(Beginning of Given entries)

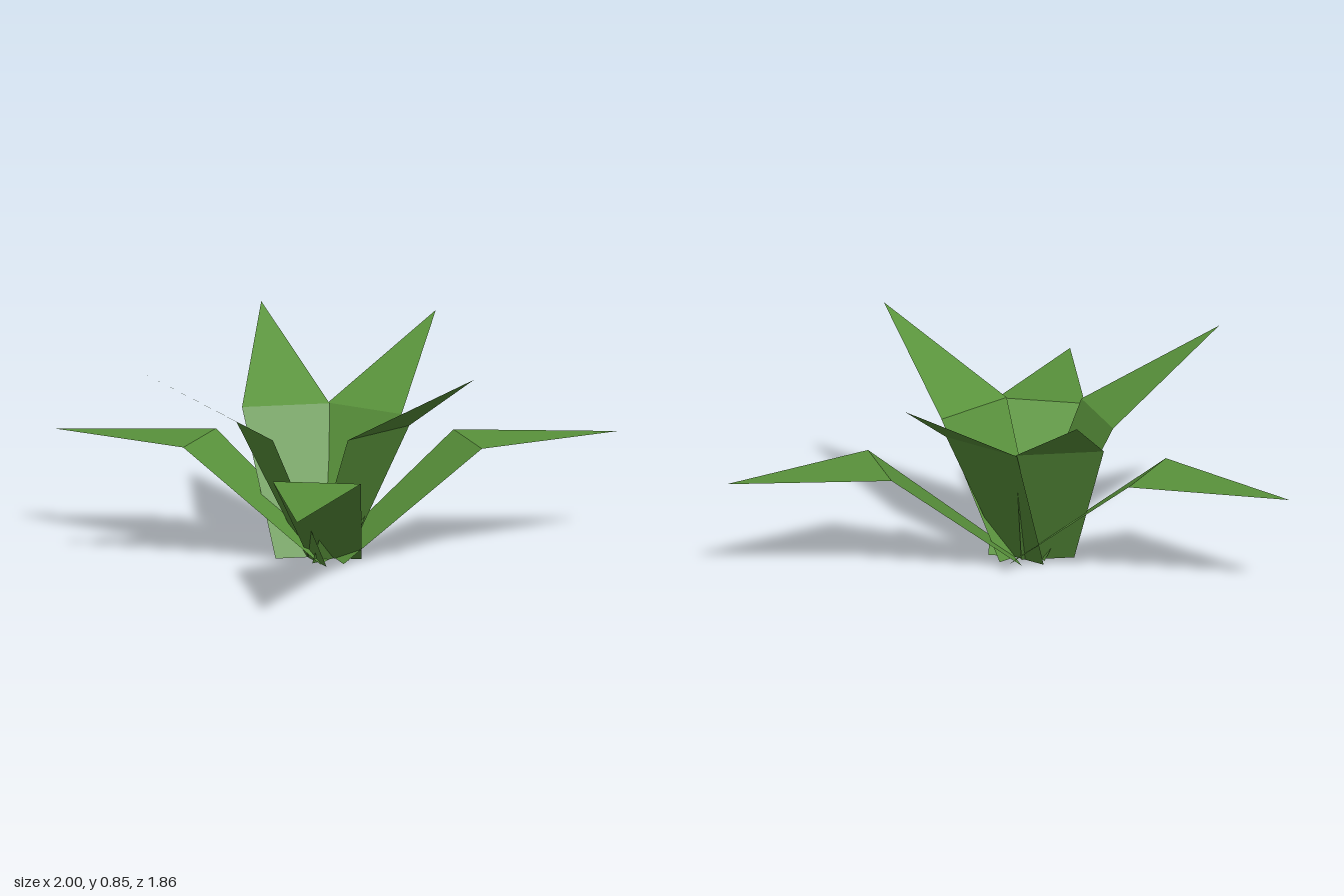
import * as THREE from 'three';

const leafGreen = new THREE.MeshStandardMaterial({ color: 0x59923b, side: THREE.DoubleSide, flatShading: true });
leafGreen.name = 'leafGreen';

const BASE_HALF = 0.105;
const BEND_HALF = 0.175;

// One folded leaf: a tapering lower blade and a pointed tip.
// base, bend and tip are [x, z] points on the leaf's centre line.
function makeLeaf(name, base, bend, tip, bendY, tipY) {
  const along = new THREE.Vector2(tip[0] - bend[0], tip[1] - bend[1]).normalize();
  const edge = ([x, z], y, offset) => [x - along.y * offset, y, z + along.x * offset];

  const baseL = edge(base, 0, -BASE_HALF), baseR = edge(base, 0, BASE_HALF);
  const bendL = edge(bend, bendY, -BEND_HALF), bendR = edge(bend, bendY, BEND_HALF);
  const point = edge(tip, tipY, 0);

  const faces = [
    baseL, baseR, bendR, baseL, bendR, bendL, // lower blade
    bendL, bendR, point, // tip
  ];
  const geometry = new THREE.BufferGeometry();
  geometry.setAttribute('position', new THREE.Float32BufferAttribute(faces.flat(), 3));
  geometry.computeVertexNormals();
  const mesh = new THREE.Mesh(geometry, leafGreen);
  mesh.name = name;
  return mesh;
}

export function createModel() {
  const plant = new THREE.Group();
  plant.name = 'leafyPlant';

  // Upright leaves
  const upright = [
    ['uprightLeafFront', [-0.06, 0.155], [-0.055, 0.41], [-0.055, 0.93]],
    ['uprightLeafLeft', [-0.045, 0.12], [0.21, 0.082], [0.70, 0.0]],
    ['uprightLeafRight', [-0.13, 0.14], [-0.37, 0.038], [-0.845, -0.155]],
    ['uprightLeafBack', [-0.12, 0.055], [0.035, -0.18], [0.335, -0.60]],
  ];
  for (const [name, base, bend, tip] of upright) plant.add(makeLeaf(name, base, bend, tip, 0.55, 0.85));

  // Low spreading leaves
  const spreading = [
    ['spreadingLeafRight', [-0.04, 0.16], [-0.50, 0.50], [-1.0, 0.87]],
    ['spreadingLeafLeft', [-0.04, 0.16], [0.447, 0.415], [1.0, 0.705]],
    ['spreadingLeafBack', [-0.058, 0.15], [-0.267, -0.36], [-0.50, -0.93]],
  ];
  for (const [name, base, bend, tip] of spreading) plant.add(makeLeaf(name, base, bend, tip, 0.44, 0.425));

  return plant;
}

(End of Given entries)
(Beginning of Given entries)

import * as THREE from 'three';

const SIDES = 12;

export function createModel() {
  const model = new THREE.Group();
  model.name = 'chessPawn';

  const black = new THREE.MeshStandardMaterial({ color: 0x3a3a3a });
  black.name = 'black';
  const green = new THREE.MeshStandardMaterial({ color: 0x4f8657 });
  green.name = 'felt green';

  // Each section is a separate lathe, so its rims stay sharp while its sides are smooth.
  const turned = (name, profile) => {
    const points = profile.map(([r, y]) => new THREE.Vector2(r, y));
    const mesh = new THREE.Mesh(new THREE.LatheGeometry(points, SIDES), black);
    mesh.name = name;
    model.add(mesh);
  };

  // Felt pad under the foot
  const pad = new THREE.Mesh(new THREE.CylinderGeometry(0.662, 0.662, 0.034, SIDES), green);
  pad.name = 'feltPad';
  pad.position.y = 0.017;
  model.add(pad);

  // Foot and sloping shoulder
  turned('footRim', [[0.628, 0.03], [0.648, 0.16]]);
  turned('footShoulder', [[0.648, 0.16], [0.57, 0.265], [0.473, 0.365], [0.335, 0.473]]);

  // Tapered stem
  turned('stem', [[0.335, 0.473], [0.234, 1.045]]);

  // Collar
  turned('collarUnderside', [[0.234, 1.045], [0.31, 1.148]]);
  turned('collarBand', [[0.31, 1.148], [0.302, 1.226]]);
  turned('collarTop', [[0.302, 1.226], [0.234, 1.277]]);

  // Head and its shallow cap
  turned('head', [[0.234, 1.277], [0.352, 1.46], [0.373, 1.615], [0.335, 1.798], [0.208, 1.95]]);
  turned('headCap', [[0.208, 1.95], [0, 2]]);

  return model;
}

(End of Given entries)

■ **Task description**
Only one stretch of the data above is needed. Restate it word for word, from the line containing "const baseL = edge(base, 0, -BASE_HALF), baseR" through the line containing "const geometry = new", both ends included.

■ **Output for this task**
  const baseL = edge(base, 0, -BASE_HALF), baseR = edge(base, 0, BASE_HALF);
  const bendL = edge(bend, bendY, -BEND_HALF), bendR = edge(bend, bendY, BEND_HALF);
  const point = edge(tip, tipY, 0);

  const faces = [
    baseL, baseR, bendR, baseL, bendR, bendL, // lower blade
    bendL, bendR, point, // tip
  ];
  const geometry = new THREE.BufferGeometry();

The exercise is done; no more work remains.